How many customer complaints have you had this month?

If the answer is none, then you are probably in trouble.

No-one is perfect and no business is either.  We all make mistakes.  Some of them are bound to annoy or disappoint customers and prospects.

Moreover, our clients are not perfect either and have bad days or come across problems that they blame on us, rightly or wrongly.

Added to this is the fact that however hard we try to be crystal clear in communicating to the outside world, our audience always ends up with some misunderstandings or lack of understanding – sometimes our fault, sometimes their’s.

The result of errors and lack of understanding on both sides is customers and prospects who are not completely happy.

Hidden issues

Customer unhappiness is either expressed or suppressed.  Sometimes suppressed feelings will die out, other times they will bubble under the surface and pop up at inconvenient times.  When discussing buying more from you, the unhappy customer will likely voice her or his disapproval.  When someone else is mentioning a need which your products or services could address, an unhappy prospect will give you a negative rating.

Dissatisfied customers spread negative feedback more than satisfied customers share positive feedback. On the other hand, a dissatisfied customer whose complaint is resolved becomes a more positive advocate for your company, product and service than a customer who has never had a problem.  These are two very powerful reasons for providing a clear channel for complaints and dealing effectively with them when they come.

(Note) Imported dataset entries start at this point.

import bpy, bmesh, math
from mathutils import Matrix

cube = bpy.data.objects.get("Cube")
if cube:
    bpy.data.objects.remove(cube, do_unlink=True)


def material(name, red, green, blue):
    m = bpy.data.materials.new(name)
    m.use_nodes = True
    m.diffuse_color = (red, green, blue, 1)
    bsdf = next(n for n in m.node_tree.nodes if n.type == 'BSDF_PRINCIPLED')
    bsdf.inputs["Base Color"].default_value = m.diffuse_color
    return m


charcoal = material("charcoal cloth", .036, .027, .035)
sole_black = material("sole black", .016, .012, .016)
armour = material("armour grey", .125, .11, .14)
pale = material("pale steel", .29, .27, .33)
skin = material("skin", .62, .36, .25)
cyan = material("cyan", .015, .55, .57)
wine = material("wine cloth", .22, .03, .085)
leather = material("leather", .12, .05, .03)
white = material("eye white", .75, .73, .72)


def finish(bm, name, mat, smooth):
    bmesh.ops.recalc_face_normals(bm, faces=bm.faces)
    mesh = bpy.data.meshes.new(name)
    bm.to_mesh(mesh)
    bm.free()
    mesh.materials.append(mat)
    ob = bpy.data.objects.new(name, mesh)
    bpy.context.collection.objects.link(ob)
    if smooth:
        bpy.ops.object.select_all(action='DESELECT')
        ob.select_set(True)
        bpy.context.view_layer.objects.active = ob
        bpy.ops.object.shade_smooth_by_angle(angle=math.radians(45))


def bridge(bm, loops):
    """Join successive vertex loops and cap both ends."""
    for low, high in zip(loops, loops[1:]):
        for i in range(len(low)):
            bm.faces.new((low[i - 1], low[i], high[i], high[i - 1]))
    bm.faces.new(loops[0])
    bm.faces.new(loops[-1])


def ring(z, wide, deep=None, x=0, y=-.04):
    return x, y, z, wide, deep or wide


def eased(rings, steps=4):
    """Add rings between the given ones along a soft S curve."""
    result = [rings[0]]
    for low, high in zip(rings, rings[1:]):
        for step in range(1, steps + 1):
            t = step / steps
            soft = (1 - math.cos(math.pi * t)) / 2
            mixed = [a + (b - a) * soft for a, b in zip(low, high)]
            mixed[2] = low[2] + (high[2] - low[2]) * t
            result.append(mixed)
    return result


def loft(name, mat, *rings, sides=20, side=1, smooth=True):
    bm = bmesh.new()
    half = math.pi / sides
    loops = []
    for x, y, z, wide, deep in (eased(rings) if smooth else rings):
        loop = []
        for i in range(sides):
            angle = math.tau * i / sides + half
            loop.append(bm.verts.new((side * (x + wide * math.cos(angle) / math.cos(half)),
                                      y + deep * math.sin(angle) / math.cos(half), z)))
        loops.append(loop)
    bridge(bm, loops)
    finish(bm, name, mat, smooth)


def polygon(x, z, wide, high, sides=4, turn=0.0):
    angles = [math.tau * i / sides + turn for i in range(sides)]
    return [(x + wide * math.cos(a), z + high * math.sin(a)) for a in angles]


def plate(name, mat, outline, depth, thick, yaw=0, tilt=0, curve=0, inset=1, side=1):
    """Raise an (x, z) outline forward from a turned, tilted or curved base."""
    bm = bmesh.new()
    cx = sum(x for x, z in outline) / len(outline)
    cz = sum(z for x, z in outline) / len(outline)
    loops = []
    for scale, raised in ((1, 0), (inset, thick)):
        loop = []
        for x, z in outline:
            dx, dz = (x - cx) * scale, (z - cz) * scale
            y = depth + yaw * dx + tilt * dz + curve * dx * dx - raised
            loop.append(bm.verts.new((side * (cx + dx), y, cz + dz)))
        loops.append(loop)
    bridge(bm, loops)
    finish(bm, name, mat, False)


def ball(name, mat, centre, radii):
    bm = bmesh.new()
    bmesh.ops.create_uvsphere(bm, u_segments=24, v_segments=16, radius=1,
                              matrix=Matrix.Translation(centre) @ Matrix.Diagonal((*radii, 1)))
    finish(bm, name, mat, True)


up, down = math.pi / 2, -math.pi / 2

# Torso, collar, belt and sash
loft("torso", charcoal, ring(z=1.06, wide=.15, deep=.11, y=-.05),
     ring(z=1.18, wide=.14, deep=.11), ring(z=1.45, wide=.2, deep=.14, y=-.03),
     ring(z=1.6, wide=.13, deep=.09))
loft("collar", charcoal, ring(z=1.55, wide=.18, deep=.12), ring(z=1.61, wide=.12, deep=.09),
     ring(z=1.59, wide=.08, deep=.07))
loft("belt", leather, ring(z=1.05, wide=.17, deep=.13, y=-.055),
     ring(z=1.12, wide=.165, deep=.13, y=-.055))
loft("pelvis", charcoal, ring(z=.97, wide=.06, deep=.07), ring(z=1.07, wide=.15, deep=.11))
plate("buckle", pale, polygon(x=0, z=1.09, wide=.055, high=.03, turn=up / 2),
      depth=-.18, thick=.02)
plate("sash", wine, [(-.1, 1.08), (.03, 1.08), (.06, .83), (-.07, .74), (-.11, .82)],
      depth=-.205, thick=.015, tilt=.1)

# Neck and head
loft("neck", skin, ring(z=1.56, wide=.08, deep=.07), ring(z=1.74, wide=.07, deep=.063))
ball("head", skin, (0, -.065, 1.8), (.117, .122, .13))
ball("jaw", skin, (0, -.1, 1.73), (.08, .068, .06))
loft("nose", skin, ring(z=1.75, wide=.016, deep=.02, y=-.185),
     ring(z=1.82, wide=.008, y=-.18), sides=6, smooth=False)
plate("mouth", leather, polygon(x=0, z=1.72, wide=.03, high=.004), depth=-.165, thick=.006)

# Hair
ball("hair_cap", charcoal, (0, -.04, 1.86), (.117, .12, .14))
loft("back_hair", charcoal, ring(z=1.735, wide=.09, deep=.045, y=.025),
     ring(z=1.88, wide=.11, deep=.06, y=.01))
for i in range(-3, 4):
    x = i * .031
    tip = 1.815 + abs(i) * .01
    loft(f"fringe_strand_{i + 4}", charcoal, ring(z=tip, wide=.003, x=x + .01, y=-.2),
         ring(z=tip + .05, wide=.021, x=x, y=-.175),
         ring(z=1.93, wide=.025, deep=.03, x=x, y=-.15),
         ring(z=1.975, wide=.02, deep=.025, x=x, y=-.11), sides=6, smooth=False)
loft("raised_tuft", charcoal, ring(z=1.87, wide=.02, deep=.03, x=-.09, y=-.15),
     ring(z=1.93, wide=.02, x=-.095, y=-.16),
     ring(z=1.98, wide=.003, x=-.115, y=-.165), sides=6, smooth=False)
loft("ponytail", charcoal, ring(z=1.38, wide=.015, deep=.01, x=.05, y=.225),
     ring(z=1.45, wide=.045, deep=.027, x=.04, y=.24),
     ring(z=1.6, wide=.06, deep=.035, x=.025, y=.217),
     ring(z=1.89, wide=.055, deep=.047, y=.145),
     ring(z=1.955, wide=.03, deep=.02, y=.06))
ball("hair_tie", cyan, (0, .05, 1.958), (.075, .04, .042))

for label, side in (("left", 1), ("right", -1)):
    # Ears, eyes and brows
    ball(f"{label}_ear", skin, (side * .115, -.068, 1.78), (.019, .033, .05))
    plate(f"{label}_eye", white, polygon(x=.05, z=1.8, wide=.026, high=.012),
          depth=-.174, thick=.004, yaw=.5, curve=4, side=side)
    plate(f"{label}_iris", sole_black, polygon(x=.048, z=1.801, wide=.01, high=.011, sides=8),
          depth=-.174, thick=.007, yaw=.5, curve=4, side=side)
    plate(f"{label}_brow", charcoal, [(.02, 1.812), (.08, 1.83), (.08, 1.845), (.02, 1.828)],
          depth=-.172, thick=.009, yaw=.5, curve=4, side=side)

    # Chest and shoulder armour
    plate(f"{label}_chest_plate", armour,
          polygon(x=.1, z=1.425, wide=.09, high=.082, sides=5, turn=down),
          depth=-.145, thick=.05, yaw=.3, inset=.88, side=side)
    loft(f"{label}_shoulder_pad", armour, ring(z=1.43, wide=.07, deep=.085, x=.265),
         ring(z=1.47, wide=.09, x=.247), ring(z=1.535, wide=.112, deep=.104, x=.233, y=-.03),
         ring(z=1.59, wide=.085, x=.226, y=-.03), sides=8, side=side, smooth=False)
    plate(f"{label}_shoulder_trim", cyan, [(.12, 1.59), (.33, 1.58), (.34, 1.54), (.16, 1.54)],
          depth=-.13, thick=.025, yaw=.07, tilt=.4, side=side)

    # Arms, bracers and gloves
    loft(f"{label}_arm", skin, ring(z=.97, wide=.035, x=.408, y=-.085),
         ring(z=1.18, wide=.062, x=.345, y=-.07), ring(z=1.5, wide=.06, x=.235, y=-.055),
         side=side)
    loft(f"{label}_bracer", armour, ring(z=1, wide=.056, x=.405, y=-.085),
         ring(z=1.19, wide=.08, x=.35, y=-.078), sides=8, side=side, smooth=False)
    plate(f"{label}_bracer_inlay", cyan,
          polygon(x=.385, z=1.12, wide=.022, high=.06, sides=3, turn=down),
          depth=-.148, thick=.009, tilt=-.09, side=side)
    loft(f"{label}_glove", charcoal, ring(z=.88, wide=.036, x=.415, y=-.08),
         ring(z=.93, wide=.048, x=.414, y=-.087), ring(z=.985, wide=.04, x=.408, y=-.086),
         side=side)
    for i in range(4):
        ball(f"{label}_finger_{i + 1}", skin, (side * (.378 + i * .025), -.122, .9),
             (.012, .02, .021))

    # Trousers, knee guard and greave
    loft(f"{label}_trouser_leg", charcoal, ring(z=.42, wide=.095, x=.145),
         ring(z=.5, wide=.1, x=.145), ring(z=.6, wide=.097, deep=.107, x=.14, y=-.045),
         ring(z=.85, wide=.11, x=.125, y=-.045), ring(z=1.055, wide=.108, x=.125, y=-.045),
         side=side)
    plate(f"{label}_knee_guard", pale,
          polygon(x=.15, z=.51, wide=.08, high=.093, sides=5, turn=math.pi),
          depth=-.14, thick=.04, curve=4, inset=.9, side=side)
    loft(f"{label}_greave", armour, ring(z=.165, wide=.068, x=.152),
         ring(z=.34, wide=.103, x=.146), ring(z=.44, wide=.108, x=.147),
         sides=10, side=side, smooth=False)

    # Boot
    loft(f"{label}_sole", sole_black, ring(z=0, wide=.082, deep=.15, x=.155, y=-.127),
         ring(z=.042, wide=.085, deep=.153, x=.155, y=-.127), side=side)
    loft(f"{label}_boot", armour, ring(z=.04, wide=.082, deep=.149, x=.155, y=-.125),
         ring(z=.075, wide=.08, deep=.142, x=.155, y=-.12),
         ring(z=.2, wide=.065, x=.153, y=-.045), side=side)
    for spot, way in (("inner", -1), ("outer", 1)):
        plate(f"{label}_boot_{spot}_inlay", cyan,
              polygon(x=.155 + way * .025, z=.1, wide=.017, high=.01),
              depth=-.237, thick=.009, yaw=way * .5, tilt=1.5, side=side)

Uncovering complaints

Marketers should always be seeking out customer feedback.  Obviously we want to find happy customers who will give us testimonials, recommend us to their network and let us use their experience for case studies.  But we should also track user dissatisfaction so that it can be dealt with – by helping the complainant and by changing information, processes or products to avoid repeating the same problem.  Our user surveys should track Net Promoter Scores and specific areas of both delight and annoyance.

It is important to ask about the overall experience of the customer.  One of my personal annoyances is surveys that I am asked to complete after talking to a company’s customer support.  These surveys always ask about the attitude of the person I spoke to and whether they knew their job.  The answers to these questions are nearly always yes.  But often the person is not been empowered to sort my problem and so I am left frustrated, a point which the survey often misses.

Handling complaints

Customer surveys, both formal ones done by marketing and informal ones done by good sales people and customer support representatives, will uncover complaints that might otherwise bubble away under the surface.  Meanwhile other customers will contact you directly to complain, maybe with anger or even despair.

Photo of woman with headset listening
To be able to handle all types of complaint you need to

  • make sure everyone who deals with customers understands the values of complaints
  • listen and evaluate: don’t brush off the complaint but don’t accept responsibility until you establish what the fault is
  • empower front-line representatives to resolve issues whenever possible (e.g. to approve returns or replacements where justified)
  • set out a procedure for escalating more serious complaints and make management up to the highest level responsible for responding promptly
  • analyse the complaints and work out how to reduce them

These actions form a solid starting point.  Of course, there is more to be done, for example in helping employees learn how to deal with angry customers.  When I was Director of Consumer & Small Business Sales for Dell in France, I was initially astonished by the high number of times that someone who complained then experienced a second problem.  Eventually I realised that employees, including myself, often rushed to try to solve the problem because the complainant was angry.  This rush led to other errors creeping in.  Calming the situation down and taking time to make sure the first solution was right reduced the rate of secondary errors.  This was definitely a worthwhile investment. If your processes work 99.9% of the time, then you had better make sure they work 99.99% of the time for those who are complaining.  A second mistake is likely to entrench their negative view of you.

So, we all need to find our unhappy customers, for there will be some.  Then we need to deal with them to turn them into satisfied customers.  We also need to analyse problems and address any root causes.

Have a good time with your complaints.  There is a lot of satisfaction in turning a complainant into a satisfied customer.

Think there are mistakes in this article or that I have left out something important?  Please do complain – leave a comment below.  

Further reading:

Cherish Customer Complaints:

How Unhappy Customers can Paradoxically Help Your Business